Records drawn from a dataset:
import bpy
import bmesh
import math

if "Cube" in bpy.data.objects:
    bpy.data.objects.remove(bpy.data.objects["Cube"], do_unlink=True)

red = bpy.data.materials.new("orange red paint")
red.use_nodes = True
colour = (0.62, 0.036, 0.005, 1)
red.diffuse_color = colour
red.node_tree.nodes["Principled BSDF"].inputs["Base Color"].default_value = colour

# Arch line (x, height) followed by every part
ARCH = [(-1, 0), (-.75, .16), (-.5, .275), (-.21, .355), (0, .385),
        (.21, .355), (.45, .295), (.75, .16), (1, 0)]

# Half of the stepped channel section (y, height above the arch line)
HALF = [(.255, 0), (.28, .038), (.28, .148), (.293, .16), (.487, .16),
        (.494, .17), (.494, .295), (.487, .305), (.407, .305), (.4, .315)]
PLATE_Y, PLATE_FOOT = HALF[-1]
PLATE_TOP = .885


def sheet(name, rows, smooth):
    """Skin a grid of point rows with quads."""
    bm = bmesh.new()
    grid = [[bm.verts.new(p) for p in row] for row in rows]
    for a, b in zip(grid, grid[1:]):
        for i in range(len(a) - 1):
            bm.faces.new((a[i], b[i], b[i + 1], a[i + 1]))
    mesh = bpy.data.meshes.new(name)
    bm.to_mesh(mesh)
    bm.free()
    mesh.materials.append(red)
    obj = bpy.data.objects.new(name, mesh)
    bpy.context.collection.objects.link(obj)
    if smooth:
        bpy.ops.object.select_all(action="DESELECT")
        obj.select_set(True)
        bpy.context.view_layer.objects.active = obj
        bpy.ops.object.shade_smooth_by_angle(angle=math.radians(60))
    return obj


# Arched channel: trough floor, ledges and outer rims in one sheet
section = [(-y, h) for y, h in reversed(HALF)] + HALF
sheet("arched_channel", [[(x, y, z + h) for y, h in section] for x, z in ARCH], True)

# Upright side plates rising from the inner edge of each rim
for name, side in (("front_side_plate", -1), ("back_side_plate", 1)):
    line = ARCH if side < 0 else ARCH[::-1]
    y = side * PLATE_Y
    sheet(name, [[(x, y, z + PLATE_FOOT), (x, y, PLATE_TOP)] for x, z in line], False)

TASK PROMPT
Starting at the line with "# Half of the", copy every line down to the last one above, exactly as written and with nothing else.

ANSWER SECTION
# Half of the stepped channel section (y, height above the arch line)
HALF = [(.255, 0), (.28, .038), (.28, .148), (.293, .16), (.487, .16),
        (.494, .17), (.494, .295), (.487, .305), (.407, .305), (.4, .315)]
PLATE_Y, PLATE_FOOT = HALF[-1]
PLATE_TOP = .885


def sheet(name, rows, smooth):
    """Skin a grid of point rows with quads."""
    bm = bmesh.new()
    grid = [[bm.verts.new(p) for p in row] for row in rows]
    for a, b in zip(grid, grid[1:]):
        for i in range(len(a) - 1):
            bm.faces.new((a[i], b[i], b[i + 1], a[i + 1]))
    mesh = bpy.data.meshes.new(name)
    bm.to_mesh(mesh)
    bm.free()
    mesh.materials.append(red)
    obj = bpy.data.objects.new(name, mesh)
    bpy.context.collection.objects.link(obj)
    if smooth:
        bpy.ops.object.select_all(action="DESELECT")
        obj.select_set(True)
        bpy.context.view_layer.objects.active = obj
        bpy.ops.object.shade_smooth_by_angle(angle=math.radians(60))
    return obj


# Arched channel: trough floor, ledges and outer rims in one sheet
section = [(-y, h) for y, h in reversed(HALF)] + HALF
sheet("arched_channel", [[(x, y, z + h) for y, h in section] for x, z in ARCH], True)

# Upright side plates rising from the inner edge of each rim
for name, side in (("front_side_plate", -1), ("back_side_plate", 1)):
    line = ARCH if side < 0 else ARCH[::-1]
    y = side * PLATE_Y
    sheet(name, [[(x, y, z + PLATE_FOOT), (x, y, PLATE_TOP)] for x, z in line], False)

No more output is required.